__Task prompt__: Once you reach the line containing "# Feet with five claws each" in the entries below, write out that line and each one after it down to the line containing "back = .016 * abs(i - 2) / 2", exactly and with nothing added.

__Rendered images with source text__:
· · ·

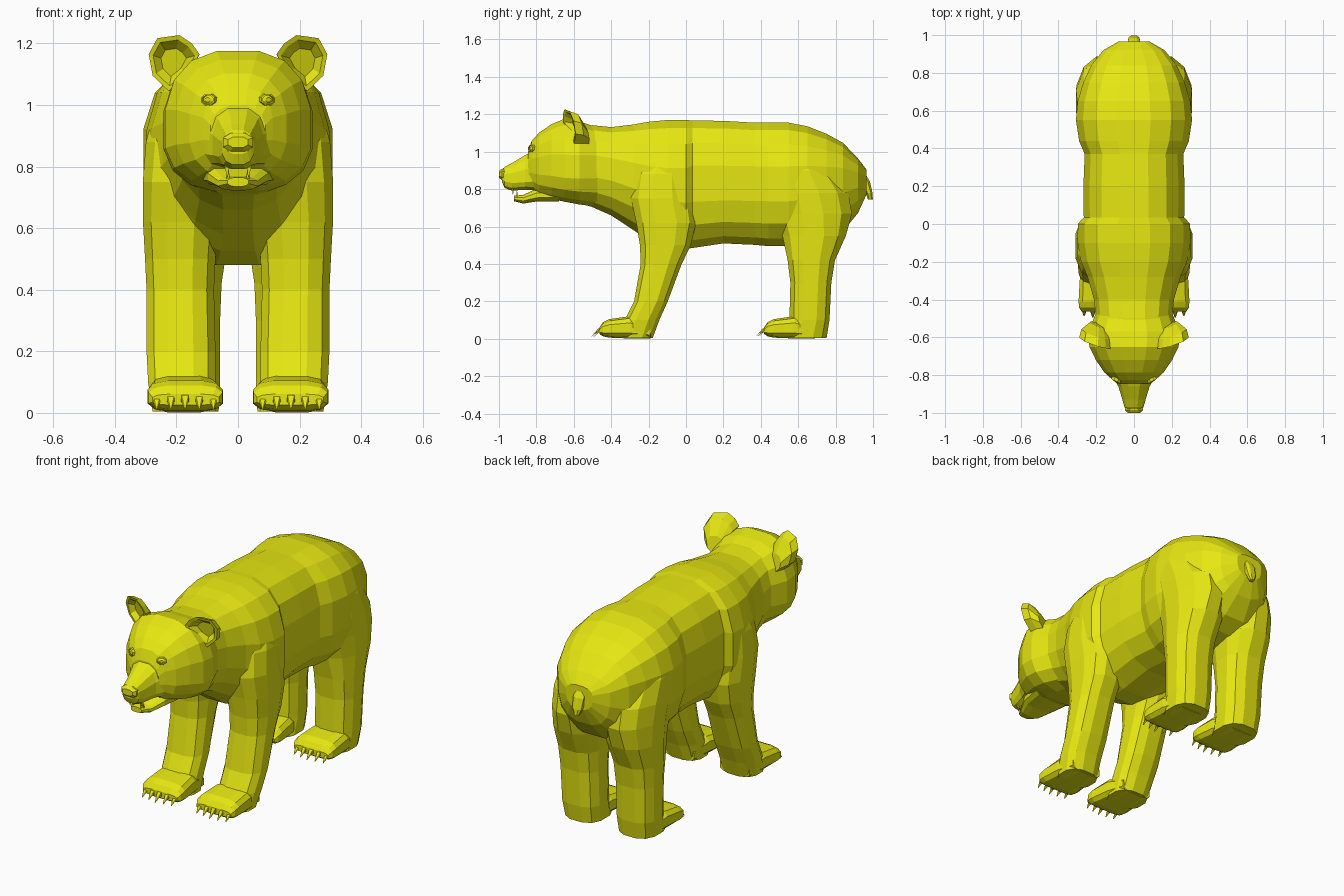
import bpy, bmesh, math
from mathutils import Vector
from mathutils.bvhtree import BVHTree

if "Cube" in bpy.data.objects:
    bpy.data.objects.remove(bpy.data.objects["Cube"])

fur = bpy.data.materials.new("yellow_fur")
fur.diffuse_color = (0.8, 0.8, 0.006, 1)
fur.use_nodes = True
fur.node_tree.nodes["Principled BSDF"].inputs["Base Color"].default_value = fur.diffuse_color


def spow(v, e):
    return math.copysign(abs(v) ** e, v)


def loft(name, rings):
    """Skin a list of equal-length point rings and cap both ends, flat shaded."""
    bm = bmesh.new()
    vs = [[bm.verts.new(p) for p in r] for r in rings]
    n = len(vs[0])
    for a, b in zip(vs, vs[1:]):
        for i in range(n):
            j = (i + 1) % n
            bm.faces.new((a[i], a[j], b[j], b[i]))
    bm.faces.new(vs[0])
    bm.faces.new(vs[-1])
    bmesh.ops.recalc_face_normals(bm, faces=bm.faces)
    me = bpy.data.meshes.new(name)
    bm.to_mesh(me)
    bm.free()
    me.materials.append(fur)
    ob = bpy.data.objects.new(name, me)
    bpy.context.collection.objects.link(ob)
    return ob


def angles(n):
    return [(i + 0.5) * 2 * math.pi / n for i in range(n)]


def y_ring(y, zb, zw, zt, w, low=0.78, n=16, e=0.78, cx=0.0):
    """Upright section: bottom, widest height, top, half width, lower roundness."""
    pts = []
    for t in angles(n):
        k = e if math.sin(t) > 0 else min(low, 2) if e == 0.78 else e
        s = spow(math.sin(t), k)
        pts.append((cx + w * spow(math.cos(t), k), y,
                    zw + s * ((zt - zw) if s > 0 else (zw - zb))))
    return pts


def z_ring(z, y0, y1, x0, x1, e=0.78, side=1, n=12):
    """Level section between y0..y1 and x0..x1, mirrored by side."""
    return [(side * ((x0 + x1) / 2 + (x1 - x0) / 2 * spow(math.cos(t), e)),
             (y0 + y1) / 2 + (y1 - y0) / 2 * spow(math.sin(t), e), z) for t in angles(n)]


def spike(name, path, radii):
    """Thin four-sided tapering spike along a path."""
    return loft(name, [[(x + r * math.cos(a), y + 0.6 * r * math.sin(a), z + r * math.sin(a))
                        for a in angles(4)] for (x, y, z), r in zip(path, radii)])


def trim_hidden(parts):
    """Delete faces buried inside a neighbouring part."""
    trees = []
    for ob in parts:
        bm = bmesh.new()
        bm.from_mesh(ob.data)
        trees.append(BVHTree.FromBMesh(bm))
        bm.free()

    def inside(tree, p):
        co, no, _, dist = tree.find_nearest(p)
        return dist > 0.003 and (p - co).dot(no) < -0.7 * dist

    for i, ob in enumerate(parts):
        bm = bmesh.new()
        bm.from_mesh(ob.data)
        dead = [f for f in bm.faces if any(
            all(inside(t, p) for p in [v.co for v in f.verts] + [f.calc_center_median()])
            for k, t in enumerate(trees) if k != i)]
        bmesh.ops.delete(bm, geom=dead, context='FACES')
        bm.to_mesh(ob.data)
        bm.free()


# Torso and neck, swelling at shoulders and hips
torso = loft("torso", [y_ring(*s) for s in (
    (-.62, .74, .93, 1.14, .19), (-.50, .70, .92, 1.145, .205, .85), (-.40, .655, .90, 1.135, .215, .92),
    (-.28, .575, .86, 1.15, .25, 1), (-.20, .52, .83, 1.165, .285, 1), (-.10, .475, .81, 1.175, .303, .9),
    (0, .475, .81, 1.175, .302, .85), (.035, .48, .83, 1.172, .27), (.20, .505, .83, 1.17, .272),
    (.37, .497, .83, 1.16, .265), (.44, .49, .83, 1.16, .295), (.55, .49, .83, 1.16, .312),
    (.65, .50, .84, 1.14, .303), (.75, .52, .85, 1.10, .272), (.84, .57, .86, 1.05, .23),
    (.92, .67, .86, .965, .165), (.965, .77, .855, .905, .085))])

# Head, muzzle, nose and jaw
head = loft("head", [y_ring(*s) for s in (
    (-.46, .70, .92, 1.13, .20), (-.57, .715, .91, 1.165, .245), (-.65, .73, .91, 1.18, .24),
    (-.72, .745, .92, 1.15, .205), (-.785, .765, .92, 1.105, .16),
    (-.825, .80, .92, 1.06, .115), (-.845, .82, .91, 1.0, .09))])
muzzle = loft("muzzle", [y_ring(*s, n=12, e=.77) for s in (
    (-.79, .79, .87, 1.02, .125), (-.86, .795, .86, .985, .085), (-.93, .79, .855, .942, .063),
    (-.97, .805, .86, .92, .052), (-.985, .84, .87, .905, .04))])
loft("nose", [y_ring(*s, n=8, e=.77) for s in (
    (-.955, .85, .88, .915, .045), (-.985, .848, .878, .91, .052), (-1.0, .86, .88, .897, .034))])
jaw = loft("lower_jaw", [y_ring(*s, n=12, e=.77) for s in (
    (-.68, .733, .77, .81, .12), (-.80, .733, .765, .803, .10),
    (-.87, .722, .745, .77, .066), (-.92, .735, .75, .765, .035))])

# Tail
loft("tail", [z_ring(*s, n=8) for s in (
    (.90, .91, .95, -.03, .03), (.84, .935, .985, -.035, .035),
    (.78, .96, .998, -.03, .03), (.745, .972, 1.0, -.014, .014))])

# Leg sections: height, back-front span, inner-outer span, roundness
front_leg = ((.005, -.36, -.175, .07, .28), (.10, -.33, -.14, .07, .295), (.20, -.28, -.095, .07, .30),
             (.40, -.245, -.02, .075, .30), (.50, -.25, .03, .07, .305), (.62, -.27, .058, .06, .312),
             (.75, -.30, .045, .05, .313, .85), (.88, -.28, .035, .05, .303, .9),
             (1.0, -.22, .02, .05, .27, .95))
hind_leg = ((.005, .52, .755, .06, .28), (.10, .55, .77, .055, .29), (.30, .555, .78, .055, .295),
            (.42, .54, .80, .05, .30), (.55, .51, .86, .03, .306, .88), (.67, .46, .895, .01, .310, 1.0),
            (.78, .43, .875, .01, .312, 1.0), (.90, .43, .79, .02, .306, 1.0), (1.0, .45, .72, .04, .27, 1.0))
foot = ((-.19, 0, .08, .08, .27), (-.30, 0, .122, .06, .29), (-.41, .005, .106, .046, .296),
        (-.443, .012, .09, .048, .293), (-.462, .025, .062, .06, .28))
ear_rim = ((.125, 1.165), (.15, 1.20), (.19, 1.227), (.262, 1.217),
           (.29, 1.165), (.277, 1.095), (.225, 1.045), (.16, 1.10))
skin = [torso, head, muzzle, jaw]

for side, tag in ((-1, "left"), (1, "right")):
    # Legs
    skin.append(loft(f"{tag}_front_leg", [z_ring(*s, side=side) for s in front_leg]))
    skin.append(loft(f"{tag}_hind_leg", [z_ring(*s, side=side) for s in hind_leg]))

    # Feet with five claws each
    for part, dy in (("front", 0), ("hind", .88)):
        skin.append(loft(
            f"{tag}_{part}_foot",
            [y_ring(y + dy, zb, zb + .45 * (zt - zb), zt, (x1 - x0) / 2, n=12, e=.6,
                    cx=side * (x0 + x1) / 2) for y, zb, zt, x0, x1 in foot]))
        for i in range(5):
            x = side * (.08 + i * .046)
            back = .016 * abs(i - 2) / 2
            spike(f"{tag}_{part}_claw_{i + 1}",
                  [(x, -.45 + dy + back, .05), (x, -.475 + dy + back, .045),
                   (x, -.503 + dy + back, .015)], (.019, .015, .003))

    # Cupped ear: root tapering into the head, shell, rim, inner rim, hollow
    rings = []
    for k, dy, drop in ((.5, .085, .05), (.9, .045, .01), (1, 0, 0), (.82, .002, 0), (.5, .035, 0)):
        ring = []
        for x, z in ear_rim:
            px, pz = .21 + (x - .21) * k - drop * .3, 1.14 + (z - 1.14) * k - drop
            ring.append((side * px, -.655 + .35 * (px - .12) - .22 * (pz - 1.14) + dy, pz))
        rings.append(ring)
    skin.append(loft(f"{tag}_ear", rings))

    # Eye: low lid ring around a shallow ball
    turn = .5
    rings = []
    for r, d in ((.028, -.025), (.027, .004), (.021, .006), (.019, .001), (.010, .006)):
        rings.append([(side * (.096 + r * math.cos(a) * math.cos(turn) + d * math.sin(turn)),
                       -.828 + r * math.cos(a) * math.sin(turn) - d * math.cos(turn),
                       1.017 + .75 * r * math.sin(a)) for a in angles(8)])
    loft(f"{tag}_eye", rings)

    # Canine teeth
    spike(f"{tag}_upper_tooth", [(side * .036, -.925, .81), (side * .034, -.925, .768)], (.011, .002))
    spike(f"{tag}_lower_tooth", [(side * .032, -.90, .75), (side * .032, -.905, .79)], (.010, .002))

trim_hidden(skin)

· · ·

__Written solution__:
    # Feet with five claws each
    for part, dy in (("front", 0), ("hind", .88)):
        skin.append(loft(
            f"{tag}_{part}_foot",
            [y_ring(y + dy, zb, zb + .45 * (zt - zb), zt, (x1 - x0) / 2, n=12, e=.6,
                    cx=side * (x0 + x1) / 2) for y, zb, zt, x0, x1 in foot]))
        for i in range(5):
            x = side * (.08 + i * .046)
            back = .016 * abs(i - 2) / 2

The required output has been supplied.